Carbon Nanotubes: What's the big fuss?
What are carbon nanotubes?
Like graphite and Diamonds, they are allotropes of pure carbon

Tubes of carbon atoms less than a nanometer (one billionth of a meter) in diameter.

D:L = 1:132,000,000

Possess a combination of unique properties that make them highly programmable for a variety of purposes

The chemical bonding of CNT is composed entirely of sp2 bonds

Can be extremely efficient conductors of electricity and heat; depending on their configuration

How are carbon nanotubes made?
Properties of Carbon Nanotubes
Applications of Carbon Nanotubes
Carbon nanotubes are stiff: 5 times stiffer than steel
They can withstand a lot of stress and strain.
They have a high tensile strength: 50 times higher than steel.
They are lightweight
They can be metallic or semiconducting depending on their structure or chirality.
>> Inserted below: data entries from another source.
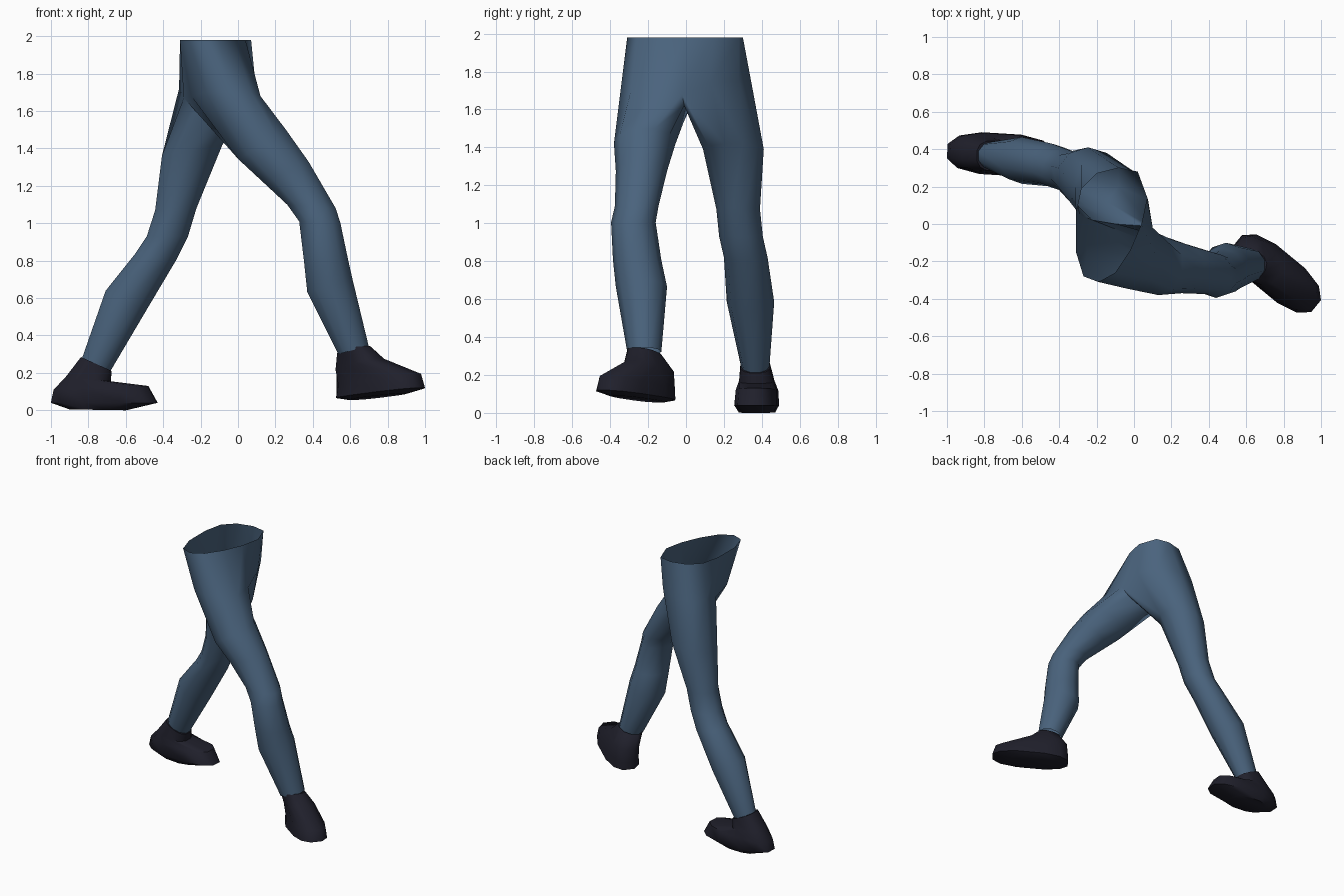
import bpy, bmesh, math
from mathutils import Vector

if "Cube" in bpy.data.objects:
    bpy.data.objects.remove(bpy.data.objects["Cube"])


def material(name, color):
    m = bpy.data.materials.new(name)
    m.diffuse_color = (*color, 1)
    m.use_nodes = True
    m.node_tree.nodes["Principled BSDF"].inputs["Base Color"].default_value = m.diffuse_color
    return m


denim = material("blue denim", (0.068, 0.125, 0.205))
leather = material("dark leather", (0.014, 0.014, 0.024))


def finish(bm, name, mat, angle):
    bmesh.ops.recalc_face_normals(bm, faces=bm.faces)
    mesh = bpy.data.meshes.new(name)
    bm.to_mesh(mesh)
    bm.free()
    mesh.materials.append(mat)
    ob = bpy.data.objects.new(name, mesh)
    bpy.context.collection.objects.link(ob)
    bpy.context.view_layer.objects.active = ob
    ob.select_set(True)
    bpy.ops.object.shade_smooth_by_angle(angle=math.radians(angle))
    ob.select_set(False)


def bridge(bm, a, b):
    n = len(a)
    for i in range(n):
        j = (i + 1) % n
        bm.faces.new((a[i], a[j], b[j], b[i]))


# Trousers: open waist ring, hip ring, crotch strip, then one lofted tube per leg
WAIST = [(.04, 0), (-.02, -.14), (-.1, -.26), (-.19, -.31), (-.27, -.28), (-.31, -.15),
         (-.31, .05), (-.28, .19), (-.2, .27), (-.08, .3), (.02, .28), (.07, .14)]
HIP = [(.1, -.02, 1.68), (.12, -.17, 1.68), (.07, -.29, 1.7), (-.04, -.345, 1.7),
       (-.17, -.29, 1.7), (-.25, -.14, 1.68), (-.29, .05, 1.67), (-.315, .2, 1.72),
       (-.28, .32, 1.72), (-.15, .345, 1.74), (0, .28, 1.75), (.075, .13, 1.74)]
CROTCH = [(.04, -.01, 1.62), (-.1, 0, 1.61), (-.22, .02, 1.62)]

# Leg sections: back x, z, front x, z, y min, y max
FRONT_LEG = [(0, 1.34, .26, 1.5, -.38, -.055), (.13, 1.22, .38, 1.33, -.37, -.1),
             (.26, 1.1, .525, 1.08, -.375, -.145), (.325, 1.01, .55, 1.0, -.395, -.16),
             (.35, .8, .59, .81, -.385, -.13), (.368, .63, .615, .7, -.37, -.1),
             (.535, .3, .7, .345, -.31, -.13)]
REAR_LEG = [(-.41, 1.36, -.08, 1.42, .09, .41), (-.445, 1.07, -.22, 1.08, .16, .39),
            (-.49, .93, -.265, .93, .175, .405), (-.55, .84, -.33, .8, .2, .43),
            (-.71, .64, -.49, .53, .215, .465), (-.835, .28, -.68, .21, .29, .44)]

bm = bmesh.new()
waist = [bm.verts.new((x, y, 1.98)) for x, y in WAIST]
hip = [bm.verts.new(p) for p in HIP]
crotch = [bm.verts.new(p) for p in CROTCH]
bridge(bm, waist, hip)


def leg(ring, sections, side):
    for xb, zb, xf, zf, y0, y1 in sections:
        new = []
        for k in range(10):
            a = math.radians(side * 90 + (3 - k) * 36)
            c, s = math.cos(a) * 1.03, math.sin(a)
            new.append(bm.verts.new(((xb + xf + c * (xf - xb)) / 2,
                                     (y0 + y1 + s * (y1 - y0)) / 2,
                                     (zb + zf + c * (zf - zb)) / 2)))
        bridge(bm, ring, new)
        ring = new


leg(hip[:7] + crotch[::-1], FRONT_LEG, -1)
leg(hip[6:] + hip[:1] + crotch, REAR_LEG, 1)
finish(bm, "trousers", denim, 60)


# Shoes: rounded outlines from ankle to sole, each given by heel point, toe point, half width
def shoe(name, rings):
    bm = bmesh.new()
    prev = None
    for heel, toe, hw in rings:
        h, t = Vector(heel), Vector(toe)
        d = t - h
        side = Vector((-d.y, d.x, 0)).normalized()
        ring = []
        for k in range(12):
            a = math.tau * (k + .5) / 12
            c, s = math.cos(a), math.sin(a)
            u = math.copysign(abs(c) ** .75, c) * 1.02
            v = math.copysign(abs(s) ** .8, s)
            ring.append(bm.verts.new((h + t) / 2 + d * u / 2 + side * v * hw))
        if prev:
            bridge(bm, prev, ring)
        else:
            bm.faces.new(ring)
        prev = ring
    bm.faces.new(prev)
    finish(bm, name, leather, 50)


shoe("front_shoe", [((.555, -.165, .3), (.685, -.27, .345), .082),
                    ((.55, -.1, .21), (.76, -.29, .275), .1),
                    ((.55, -.09, .12), (.955, -.425, .195), .115),
                    ((.55, -.09, .065), (.975, -.44, .12), .122),
                    ((.61, -.14, .055), (.88, -.365, .09), .09)])
shoe("rear_shoe", [((-.84, .365, .285), (-.675, .365, .21), .08),
                   ((-.92, .375, .18), (-.68, .37, .155), .095),
                   ((-.985, .39, .11), (-.48, .36, .13), .11),
                   ((-1.0, .39, .04), (-.43, .355, .04), .115),
                   ((-.9, .385, .005), (-.6, .365, .0), .095)])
The best way of synthesizing carbon nanotubes involves passing a current of about 50 amps between two graphite electrodes in an atmosphere of helium. This causes the graphite to vaporize, some of it condensing on the walls of the reaction vessel and some of it on the cathode, or the positively charged electrode. It is the deposit on the cathode which contains the carbon nanotubes.
Thanks for your attention!
Overview of this presentation:
Carbon nanotubes have the potential of curing cancer, building space elevators, and creating real-world Spidermen (Not that Toby Maguire stuff.)
CNT Structure
Two main types
Single-walled & Multi-walled

Created by rolling up a graphene sheet into a tube shape

They have a property known as "Chirality"
Chirality is determined by the angle the graphene sheet is rolled at
What are Carbon nanotubes
Why are Carbon nanotubes cool
Why you should care
Biosensors
Synthetic Muscles
Bone Scaffolding
Cell Therapy
Medical Applicaitons:
Better Displays
Super capacitors Improved Efficiency for solar cells
Structural Support for armed forces
Water Purifiers
Plasma Torch


Miniaturised Electronics
•Nanoscale electronic devices could be made from nanotubes.
•Because they can be metallic or semiconducting.
•Some nanotubes have conductivities higher than that of copper, while others behave more like silicon.
•Silicon is used in electronics as a semiconductor.
•Carbon nanotubes may replace silicon.
•To do this we would need to arrange many thousands of nanotubes in a defined pattern
•We do not yet have the degree of control necessary to achieve this.
Katie Harris
Extremely small and lightweight, making them excellent replacements for metallic wires
Resources required to produce them are plentiful, and many can be made with only a small amount of material
Are resistant to temperature changes, meaning they function almost just as well in extreme cold as they do in extreme heat
Have been in the R&D phase for a long time now, meaning most of the kinks have been worked out
As a new technology, investors have been piling into these R&D companies, which will boost the economy
Advantages
Disadvantages
Despite all the research, scientists still don't understand exactly how they work
Extremely small, so are difficult to work with
Currently, the process is relatively expensive to produce the nanotubes
At the rate our technology has been becoming obsolete, it may be a gamble to bet on this technology
Why you should care
Full transcript